Please give back the listing exactly, without any of its pictures.
================
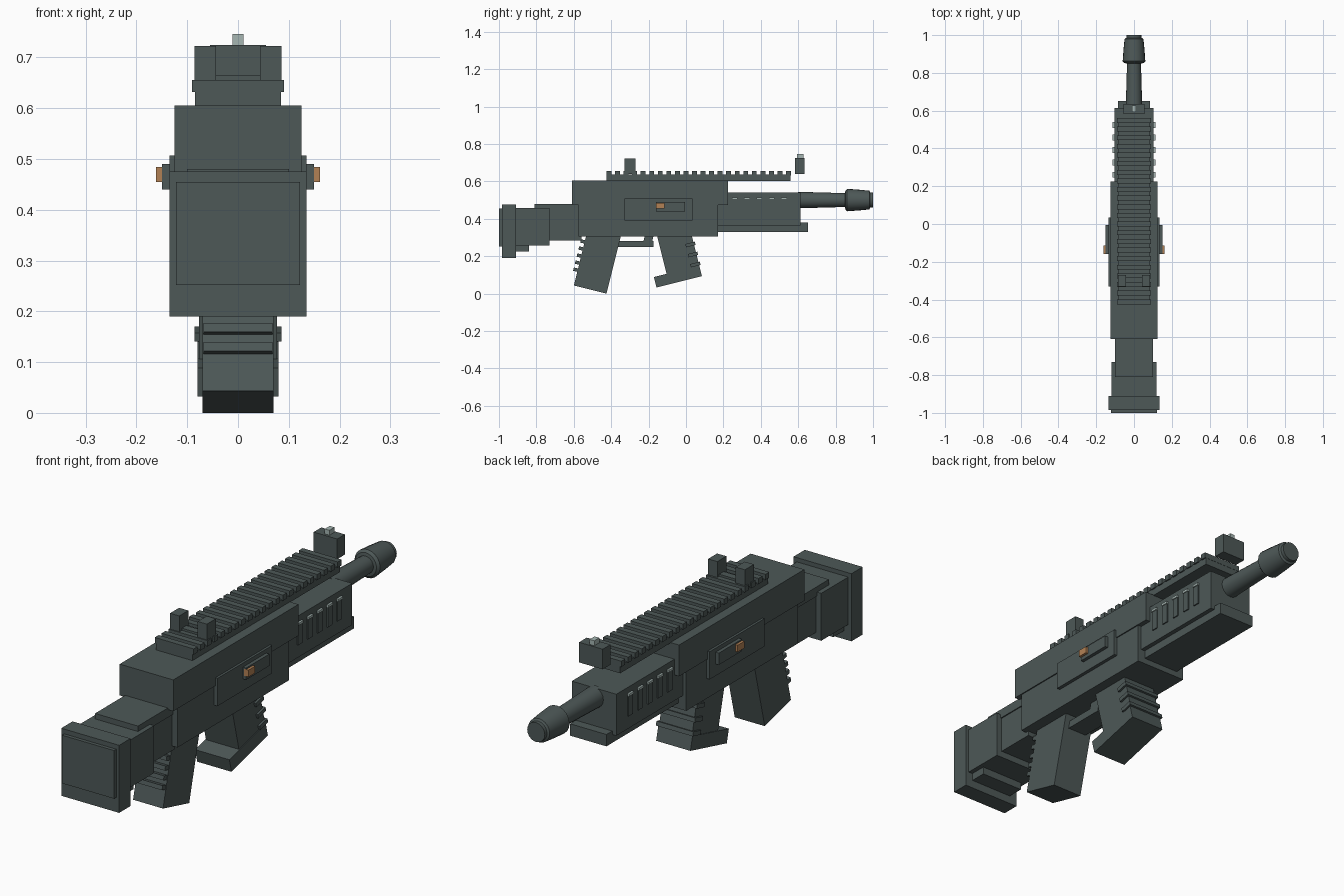
import bpy, bmesh, math
from mathutils import Matrix, Vector

cube = bpy.data.objects.get("Cube")
if cube:
    bpy.data.objects.remove(cube, do_unlink=True)


def material(name, rgb):
    m = bpy.data.materials.new(name)
    m.use_nodes = True
    m.diffuse_color = (*rgb, 1)
    m.node_tree.nodes["Principled BSDF"].inputs["Base Color"].default_value = (*rgb, 1)
    return m


GREEN = material("dark grey green", (0.075, 0.098, 0.096))
LIGHT = material("pale grey", (0.38, 0.47, 0.45))
ORANGE = material("copper orange", (0.45, 0.22, 0.09))


def finish(name, bm, mat):
    bmesh.ops.recalc_face_normals(bm, faces=bm.faces)
    mesh = bpy.data.meshes.new(name)
    bm.to_mesh(mesh)
    bm.free()
    mesh.materials.append(mat)
    ob = bpy.data.objects.new(name, mesh)
    bpy.context.collection.objects.link(ob)
    return ob


def add_box(bm, x, y, z):
    size = [b - a for a, b in (x, y, z)]
    mid = Vector([(a + b) / 2 for a, b in (x, y, z)])
    bmesh.ops.create_cube(bm, size=1, matrix=Matrix.Translation(mid) @ Matrix.Diagonal((*size, 1)))


def box(name, half, y, z, mat=GREEN, frame=None):
    """Box centred on x; frame optionally tilts it into place."""
    bm = bmesh.new()
    add_box(bm, (-half, half), y, z)
    if frame:
        bm.transform(frame)
    return finish(name, bm, mat)


def pair(name, x, y, z, mat=GREEN):
    """The same box on the left and right sides."""
    bm = bmesh.new()
    add_box(bm, x, y, z)
    add_box(bm, (-x[1], -x[0]), y, z)
    return finish(name, bm, mat)


def tilt(y, z, degrees):
    return Matrix.Translation((0, y, z)) @ Matrix.Rotation(math.radians(degrees), 4, "X")


# Stock
box("butt_pad", 0.122, (-1.0, -0.98), (0.252, 0.455))
box("butt_plate", 0.135, (-0.985, -0.91), (0.19, 0.475))
box("stock_block", 0.12, (-0.915, -0.73), (0.257, 0.457))
box("stock_lower_step", 0.1, (-0.915, -0.84), (0.225, 0.26))
box("stock_neck", 0.095, (-0.74, -0.56), (0.285, 0.47))
box("cheek_rest", 0.1, (-0.81, -0.56), (0.44, 0.48))

# Receiver
box("upper_receiver", 0.125, (-0.61, 0.225), (0.473, 0.605))
box("lower_receiver", 0.12, (-0.575, 0.17), (0.305, 0.475))
pair("side_plate", (0.11, 0.135), (-0.33, 0.035), (0.39, 0.507))
pair("ejection_cover", (0.13, 0.15), (-0.16, -0.005), (0.44, 0.49))
pair("selector_switch", (0.14, 0.161), (-0.16, -0.115), (0.455, 0.484), ORANGE)

# Handguard with its vents
box("handguard", 0.104, (0.16, 0.613), (0.365, 0.54))
box("handguard_lower_rail", 0.085, (0.16, 0.652), (0.33, 0.38))
for i in range(5):
    y = 0.26 + i * 0.066
    pair("vent_slat", (0.1, 0.109), (y - 0.015, y + 0.015), (0.42, 0.507))
    pair("vent_cap", (0.1, 0.113), (y - 0.015, y + 0.015), (0.505, 0.515), LIGHT)

# Top rail
box("rail_base", 0.085, (-0.425, 0.56), (0.603, 0.636))
teeth = 22
for i in range(teeth):
    y = -0.412 + i * 0.96 / (teeth - 1)
    box("rail_tooth", 0.091, (y - 0.013, y + 0.013), (0.632, 0.656))

# Sights
pair("rear_sight_post", (0.043, 0.086), (-0.33, -0.27), (0.64, 0.723))
box("rear_sight_bridge", 0.05, (-0.313, -0.283), (0.64, 0.665))
box("front_sight_block", 0.055, (0.583, 0.634), (0.64, 0.725))
box("front_sight_post", 0.011, (0.594, 0.627), (0.72, 0.746), LIGHT)

# Barrel and muzzle turned from one profile of (y, radius)
profile = [(0.6, 0.044), (0.85, 0.037), (0.852, 0.05), (0.862, 0.06),
           (0.93, 0.055), (0.98, 0.05), (0.985, 0.041), (1.0, 0.041)]
sides = 20
bm = bmesh.new()
rings = []
for y, r in profile:
    angles = [2 * math.pi * k / sides for k in range(sides)]
    rings.append([bm.verts.new((r * math.cos(a), y, 0.5 + r * math.sin(a))) for a in angles])
for a, b in zip(rings, rings[1:]):
    for k in range(sides):
        n = (k + 1) % sides
        bm.faces.new((a[k], a[n], b[n], b[k]))
bm.faces.new(rings[0])
bm.faces.new(rings[-1])
barrel = finish("barrel", bm, GREEN)
bpy.context.view_layer.objects.active = barrel
barrel.select_set(True)
bpy.ops.object.shade_smooth_by_angle(angle=math.radians(25))
barrel.select_set(False)

# Rear grip with finger ridges on its back
rear = tilt(-0.425, 0.0, -14)
box("rear_grip", 0.07, (-0.18, 0), (0, 0.34), frame=rear)
for i in range(5):
    z = 0.075 + i * 0.039
    box("rear_grip_ridge", 0.068, (-0.203, -0.17), (z, z + 0.018), frame=rear)

# Trigger guard
box("trigger_guard", 0.045, (-0.45, -0.175), (0.25, 0.281))
box("trigger_guard_front", 0.045, (-0.03, 0.015), (0, 0.06), frame=tilt(-0.2, 0.265, -14))

# Forward grip with foot and side ridges
fore = tilt(0.085, 0.093, 14)
box("forward_grip", 0.077, (-0.18, 0), (0, 0.28), frame=fore)
box("forward_grip_foot", 0.08, (-0.25, 0), (0, 0.058), frame=fore)
for i in range(3):
    z = 0.06 + i * 0.055
    box("forward_grip_ridge", 0.086, (-0.045, 0.008), (z, z + 0.018), frame=fore)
================
Solution for this task
import bpy, bmesh, math
from mathutils import Matrix, Vector

cube = bpy.data.objects.get("Cube")
if cube:
    bpy.data.objects.remove(cube, do_unlink=True)


def material(name, rgb):
    m = bpy.data.materials.new(name)
    m.use_nodes = True
    m.diffuse_color = (*rgb, 1)
    m.node_tree.nodes["Principled BSDF"].inputs["Base Color"].default_value = (*rgb, 1)
    return m


GREEN = material("dark grey green", (0.075, 0.098, 0.096))
LIGHT = material("pale grey", (0.38, 0.47, 0.45))
ORANGE = material("copper orange", (0.45, 0.22, 0.09))


def finish(name, bm, mat):
    bmesh.ops.recalc_face_normals(bm, faces=bm.faces)
    mesh = bpy.data.meshes.new(name)
    bm.to_mesh(mesh)
    bm.free()
    mesh.materials.append(mat)
    ob = bpy.data.objects.new(name, mesh)
    bpy.context.collection.objects.link(ob)
    return ob


def add_box(bm, x, y, z):
    size = [b - a for a, b in (x, y, z)]
    mid = Vector([(a + b) / 2 for a, b in (x, y, z)])
    bmesh.ops.create_cube(bm, size=1, matrix=Matrix.Translation(mid) @ Matrix.Diagonal((*size, 1)))


def box(name, half, y, z, mat=GREEN, frame=None):
    """Box centred on x; frame optionally tilts it into place."""
    bm = bmesh.new()
    add_box(bm, (-half, half), y, z)
    if frame:
        bm.transform(frame)
    return finish(name, bm, mat)


def pair(name, x, y, z, mat=GREEN):
    """The same box on the left and right sides."""
    bm = bmesh.new()
    add_box(bm, x, y, z)
    add_box(bm, (-x[1], -x[0]), y, z)
    return finish(name, bm, mat)


def tilt(y, z, degrees):
    return Matrix.Translation((0, y, z)) @ Matrix.Rotation(math.radians(degrees), 4, "X")


# Stock
box("butt_pad", 0.122, (-1.0, -0.98), (0.252, 0.455))
box("butt_plate", 0.135, (-0.985, -0.91), (0.19, 0.475))
box("stock_block", 0.12, (-0.915, -0.73), (0.257, 0.457))
box("stock_lower_step", 0.1, (-0.915, -0.84), (0.225, 0.26))
box("stock_neck", 0.095, (-0.74, -0.56), (0.285, 0.47))
box("cheek_rest", 0.1, (-0.81, -0.56), (0.44, 0.48))

# Receiver
box("upper_receiver", 0.125, (-0.61, 0.225), (0.473, 0.605))
box("lower_receiver", 0.12, (-0.575, 0.17), (0.305, 0.475))
pair("side_plate", (0.11, 0.135), (-0.33, 0.035), (0.39, 0.507))
pair("ejection_cover", (0.13, 0.15), (-0.16, -0.005), (0.44, 0.49))
pair("selector_switch", (0.14, 0.161), (-0.16, -0.115), (0.455, 0.484), ORANGE)

# Handguard with its vents
box("handguard", 0.104, (0.16, 0.613), (0.365, 0.54))
box("handguard_lower_rail", 0.085, (0.16, 0.652), (0.33, 0.38))
for i in range(5):
    y = 0.26 + i * 0.066
    pair("vent_slat", (0.1, 0.109), (y - 0.015, y + 0.015), (0.42, 0.507))
    pair("vent_cap", (0.1, 0.113), (y - 0.015, y + 0.015), (0.505, 0.515), LIGHT)

# Top rail
box("rail_base", 0.085, (-0.425, 0.56), (0.603, 0.636))
teeth = 22
for i in range(teeth):
    y = -0.412 + i * 0.96 / (teeth - 1)
    box("rail_tooth", 0.091, (y - 0.013, y + 0.013), (0.632, 0.656))

# Sights
pair("rear_sight_post", (0.043, 0.086), (-0.33, -0.27), (0.64, 0.723))
box("rear_sight_bridge", 0.05, (-0.313, -0.283), (0.64, 0.665))
box("front_sight_block", 0.055, (0.583, 0.634), (0.64, 0.725))
box("front_sight_post", 0.011, (0.594, 0.627), (0.72, 0.746), LIGHT)

# Barrel and muzzle turned from one profile of (y, radius)
profile = [(0.6, 0.044), (0.85, 0.037), (0.852, 0.05), (0.862, 0.06),
           (0.93, 0.055), (0.98, 0.05), (0.985, 0.041), (1.0, 0.041)]
sides = 20
bm = bmesh.new()
rings = []
for y, r in profile:
    angles = [2 * math.pi * k / sides for k in range(sides)]
    rings.append([bm.verts.new((r * math.cos(a), y, 0.5 + r * math.sin(a))) for a in angles])
for a, b in zip(rings, rings[1:]):
    for k in range(sides):
        n = (k + 1) % sides
        bm.faces.new((a[k], a[n], b[n], b[k]))
bm.faces.new(rings[0])
bm.faces.new(rings[-1])
barrel = finish("barrel", bm, GREEN)
bpy.context.view_layer.objects.active = barrel
barrel.select_set(True)
bpy.ops.object.shade_smooth_by_angle(angle=math.radians(25))
barrel.select_set(False)

# Rear grip with finger ridges on its back
rear = tilt(-0.425, 0.0, -14)
box("rear_grip", 0.07, (-0.18, 0), (0, 0.34), frame=rear)
for i in range(5):
    z = 0.075 + i * 0.039
    box("rear_grip_ridge", 0.068, (-0.203, -0.17), (z, z + 0.018), frame=rear)

# Trigger guard
box("trigger_guard", 0.045, (-0.45, -0.175), (0.25, 0.281))
box("trigger_guard_front", 0.045, (-0.03, 0.015), (0, 0.06), frame=tilt(-0.2, 0.265, -14))

# Forward grip with foot and side ridges
fore = tilt(0.085, 0.093, 14)
box("forward_grip", 0.077, (-0.18, 0), (0, 0.28), frame=fore)
box("forward_grip_foot", 0.08, (-0.25, 0), (0, 0.058), frame=fore)
for i in range(3):
    z = 0.06 + i * 0.055
    box("forward_grip_ridge", 0.086, (-0.045, 0.008), (z, z + 0.018), frame=fore)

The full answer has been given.